By Grace Rubenstein

(Adam Foster: Flickr)
(Adam Foster: Flickr)

We think of domestic violence as something that happens among adults. But as some young survivors from Contra Costa County recently told me, abuse is also alarmingly common between teen boyfriends and girlfriends.

Evidence has been growing that it starts even younger than we previously imagined. A study published in March surveyed more than 1,400 seventh graders of diverse races. More than one in three reported being psychologically abused by a boyfriend or girlfriend within the past six months. Nearly one in three reported experiencing physical dating violence within the same timeframe.

Their average age? 12.

The study was commissioned by the Robert Wood Johnson Foundation and Blue Shield of California.

Revelations like that are slowly making the long-hidden problem of teen dating abuse more visible – especially at schools, ground zero for teen romance. Shocking events like the murder of 17-year-old Cindi Santana, stabbed by her ex-boyfriend on campus at her Los Angeles high school last September, have put the issue more on the radar.

“The difference between domestic violence and teen relationship violence is that school is often the platform for teen relationship violence, so there’s an even greater urgency for schools and policymakers to address it,” Los Angeles Unified School District board member Steve Zimmer told me in a recent phone interview.

Research also shows that people’s relationship habits are laid down early, and the effects of childhood abuse can last a lifetime.
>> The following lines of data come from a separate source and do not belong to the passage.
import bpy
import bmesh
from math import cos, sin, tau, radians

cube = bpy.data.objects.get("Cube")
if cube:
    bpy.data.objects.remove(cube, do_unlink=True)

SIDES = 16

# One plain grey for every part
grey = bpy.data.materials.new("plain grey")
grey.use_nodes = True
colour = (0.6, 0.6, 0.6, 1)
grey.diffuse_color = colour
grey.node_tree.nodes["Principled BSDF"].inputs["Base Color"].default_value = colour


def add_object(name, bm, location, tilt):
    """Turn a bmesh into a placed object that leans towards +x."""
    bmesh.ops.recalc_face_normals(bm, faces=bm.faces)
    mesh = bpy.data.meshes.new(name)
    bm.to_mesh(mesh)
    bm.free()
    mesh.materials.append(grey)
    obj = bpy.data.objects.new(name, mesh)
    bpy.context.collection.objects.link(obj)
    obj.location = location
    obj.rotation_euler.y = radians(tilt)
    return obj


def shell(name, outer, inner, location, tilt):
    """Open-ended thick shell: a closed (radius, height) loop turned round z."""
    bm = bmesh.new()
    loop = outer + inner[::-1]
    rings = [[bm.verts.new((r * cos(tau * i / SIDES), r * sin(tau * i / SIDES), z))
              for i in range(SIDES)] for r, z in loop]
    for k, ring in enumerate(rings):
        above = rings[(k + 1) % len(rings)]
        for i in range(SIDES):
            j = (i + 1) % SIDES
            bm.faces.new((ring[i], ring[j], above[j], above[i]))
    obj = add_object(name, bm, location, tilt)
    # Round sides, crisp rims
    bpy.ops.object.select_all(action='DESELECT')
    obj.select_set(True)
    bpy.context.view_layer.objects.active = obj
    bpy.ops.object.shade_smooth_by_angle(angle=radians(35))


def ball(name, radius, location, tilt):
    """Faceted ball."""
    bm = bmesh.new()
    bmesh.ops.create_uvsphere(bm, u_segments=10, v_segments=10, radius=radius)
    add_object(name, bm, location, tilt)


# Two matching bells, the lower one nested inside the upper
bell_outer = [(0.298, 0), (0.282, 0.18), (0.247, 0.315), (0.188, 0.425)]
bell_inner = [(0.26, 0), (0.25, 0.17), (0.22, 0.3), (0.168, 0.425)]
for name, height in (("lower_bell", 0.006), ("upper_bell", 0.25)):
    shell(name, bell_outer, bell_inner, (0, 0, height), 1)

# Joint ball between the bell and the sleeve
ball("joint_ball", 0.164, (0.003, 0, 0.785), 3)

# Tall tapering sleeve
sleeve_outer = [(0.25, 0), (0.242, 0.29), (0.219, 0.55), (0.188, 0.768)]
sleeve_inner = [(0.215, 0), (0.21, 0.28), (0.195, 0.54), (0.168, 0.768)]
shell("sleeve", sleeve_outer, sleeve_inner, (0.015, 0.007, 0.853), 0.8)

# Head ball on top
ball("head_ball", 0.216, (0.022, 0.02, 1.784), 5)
The federal Centers for Disease Control and Prevention report [PDF] that among adult women who suffer rape, physical violence or stalking, 22 percent experienced their first incident of abuse between ages 11 and 17.
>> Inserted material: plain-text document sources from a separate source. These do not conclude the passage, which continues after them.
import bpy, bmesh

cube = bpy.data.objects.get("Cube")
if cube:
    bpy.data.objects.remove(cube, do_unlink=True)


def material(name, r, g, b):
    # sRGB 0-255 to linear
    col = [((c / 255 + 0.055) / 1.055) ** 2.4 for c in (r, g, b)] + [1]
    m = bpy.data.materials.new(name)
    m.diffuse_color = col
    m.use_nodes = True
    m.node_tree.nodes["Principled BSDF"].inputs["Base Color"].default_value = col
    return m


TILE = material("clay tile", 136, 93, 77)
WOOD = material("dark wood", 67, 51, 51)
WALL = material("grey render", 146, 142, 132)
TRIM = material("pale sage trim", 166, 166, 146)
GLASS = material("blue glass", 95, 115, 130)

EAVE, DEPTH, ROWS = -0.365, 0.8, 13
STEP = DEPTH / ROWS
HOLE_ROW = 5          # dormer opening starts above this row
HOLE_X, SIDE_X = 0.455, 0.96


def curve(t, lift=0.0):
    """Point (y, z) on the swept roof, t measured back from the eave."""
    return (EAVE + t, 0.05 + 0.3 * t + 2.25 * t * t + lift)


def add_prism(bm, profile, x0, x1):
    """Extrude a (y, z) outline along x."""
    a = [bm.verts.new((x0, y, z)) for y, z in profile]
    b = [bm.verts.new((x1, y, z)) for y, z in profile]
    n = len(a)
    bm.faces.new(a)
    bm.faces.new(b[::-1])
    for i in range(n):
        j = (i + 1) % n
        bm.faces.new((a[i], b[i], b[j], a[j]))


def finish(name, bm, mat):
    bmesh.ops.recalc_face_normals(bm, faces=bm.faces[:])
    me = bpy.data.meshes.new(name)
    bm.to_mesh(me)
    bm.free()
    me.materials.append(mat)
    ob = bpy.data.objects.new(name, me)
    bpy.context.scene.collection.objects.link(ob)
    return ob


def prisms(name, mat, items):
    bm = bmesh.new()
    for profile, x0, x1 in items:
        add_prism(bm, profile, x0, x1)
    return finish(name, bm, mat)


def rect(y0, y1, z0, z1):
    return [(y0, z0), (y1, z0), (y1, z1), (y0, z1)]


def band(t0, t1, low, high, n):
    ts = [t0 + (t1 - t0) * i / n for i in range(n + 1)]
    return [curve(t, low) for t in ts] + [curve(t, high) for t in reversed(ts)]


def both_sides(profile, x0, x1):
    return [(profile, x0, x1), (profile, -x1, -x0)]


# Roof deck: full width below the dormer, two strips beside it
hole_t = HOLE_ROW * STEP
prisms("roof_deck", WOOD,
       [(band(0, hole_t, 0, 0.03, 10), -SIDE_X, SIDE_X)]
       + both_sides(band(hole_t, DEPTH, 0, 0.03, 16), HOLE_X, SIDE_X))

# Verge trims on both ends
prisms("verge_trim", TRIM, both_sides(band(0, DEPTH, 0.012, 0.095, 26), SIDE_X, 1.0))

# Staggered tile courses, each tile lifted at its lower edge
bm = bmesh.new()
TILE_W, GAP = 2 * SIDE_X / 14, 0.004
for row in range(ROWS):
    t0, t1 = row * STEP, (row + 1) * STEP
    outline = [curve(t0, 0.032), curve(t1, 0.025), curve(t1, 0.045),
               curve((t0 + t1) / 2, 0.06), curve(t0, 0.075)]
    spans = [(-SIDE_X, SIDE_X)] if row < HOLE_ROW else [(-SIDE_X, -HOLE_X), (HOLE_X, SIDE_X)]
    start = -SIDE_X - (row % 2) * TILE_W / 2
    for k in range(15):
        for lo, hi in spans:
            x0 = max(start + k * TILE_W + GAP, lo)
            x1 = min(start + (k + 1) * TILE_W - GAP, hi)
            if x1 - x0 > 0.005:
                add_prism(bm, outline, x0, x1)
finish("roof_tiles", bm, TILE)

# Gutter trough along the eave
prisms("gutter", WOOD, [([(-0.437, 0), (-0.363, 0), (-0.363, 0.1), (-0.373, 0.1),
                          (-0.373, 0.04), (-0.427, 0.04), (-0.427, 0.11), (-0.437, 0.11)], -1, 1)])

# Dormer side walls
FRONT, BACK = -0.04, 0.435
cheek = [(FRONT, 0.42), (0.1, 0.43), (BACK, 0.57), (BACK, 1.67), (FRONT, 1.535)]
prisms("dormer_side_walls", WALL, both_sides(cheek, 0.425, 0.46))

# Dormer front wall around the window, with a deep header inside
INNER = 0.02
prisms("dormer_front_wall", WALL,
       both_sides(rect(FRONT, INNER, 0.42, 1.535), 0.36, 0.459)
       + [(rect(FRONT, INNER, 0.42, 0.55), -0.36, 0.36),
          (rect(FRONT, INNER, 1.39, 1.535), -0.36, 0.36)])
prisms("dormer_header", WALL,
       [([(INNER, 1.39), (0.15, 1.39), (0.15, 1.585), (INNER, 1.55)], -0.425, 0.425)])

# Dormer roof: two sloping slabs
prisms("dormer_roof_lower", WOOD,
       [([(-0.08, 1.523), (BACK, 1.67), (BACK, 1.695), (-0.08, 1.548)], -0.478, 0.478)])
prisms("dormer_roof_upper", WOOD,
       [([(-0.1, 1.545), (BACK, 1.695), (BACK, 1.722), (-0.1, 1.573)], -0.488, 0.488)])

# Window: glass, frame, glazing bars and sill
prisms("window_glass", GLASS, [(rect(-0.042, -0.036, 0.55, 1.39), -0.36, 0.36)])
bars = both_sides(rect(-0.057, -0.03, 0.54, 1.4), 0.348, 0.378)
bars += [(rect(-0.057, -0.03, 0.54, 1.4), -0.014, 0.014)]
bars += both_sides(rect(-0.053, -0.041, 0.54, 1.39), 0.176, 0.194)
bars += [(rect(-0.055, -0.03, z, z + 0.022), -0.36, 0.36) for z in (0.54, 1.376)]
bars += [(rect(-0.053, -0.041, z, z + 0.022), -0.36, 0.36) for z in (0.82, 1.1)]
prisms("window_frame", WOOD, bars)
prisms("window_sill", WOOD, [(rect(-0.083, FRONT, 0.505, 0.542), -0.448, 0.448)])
Schools are a pivotal place for prevention. Yet so far, only two California school districts – Oakland and Los Angeles – have explicit policies on dating violence, according to the California Partnership to End Domestic Violence. (Oakland’s passed in 2006. Los Angeles adopted its policy last October, but it was in the works before Cindi Santana’s murder.)

Contra Costa County is mounting a countywide effort and hopes some of its school districts will be next. A bill by California Assembly Member Ricardo Lara (D – Bell Gardens) that would have required middle and high schools to spell out teen dating abuse policies in their safety plans recently stalled in a state Senate committee.

At the same time, recent research [PDF] shows that the classic prevention tactic – classroom lessons – by itself is not enough. To really change teens’ behavior, you have to change their environment. The CPEDV is leading a statewide campaign to get more schools to do this.

“If you look a the ecology of things, not one single intervention is going to do it. It’s got to be all these multitudes,” said Sharon Turner, regional director of the nonprofit STAND! for Families Free of Violence in Contra Costa County. “You need policy. You need conversations happening in the community about these things. You need visual reminders. You need the jargon and slogans about it. You need the social media piece.”

The LAUSD policy calls for a designated coordinator at each middle and high school to arrange for education on healthy relationships, awareness efforts, and intervention when abuse does occur. These coordinators would also reach out to parents and arrange ongoing training for school staff.

Zimmer, a key architect of the policy, said the training is critical. Without it, schools may mistakenly treat abuse as simply bad behavior that needs punishment, when in fact it’s a complex pattern that needs a more holistic intervention. Plus, untrained staff members may not know how to respond to reports of abuse.

“Without a protocol to deal with it, you do have moments of confusion that can become very dangerous for a child,” Zimmer said.

Yet even the communities most committed to preventing teen dating violence are running up against a hard wall: money. LAUSD’s policy, for the moment, exists only on paper. To fully implement it would cost about $2 million a year. There’s no spare money in the district budget, and Zimmer has struggled to get outside donations.

Compared to academics, he said, “I’ve had a really hard time convincing folks that this is as important as any performance metric or evaluation tool.”

County Effort Fights Teen Dating Violence 15 June,2012State of Health

State of Health Sponsored by

Become a KQED sponsor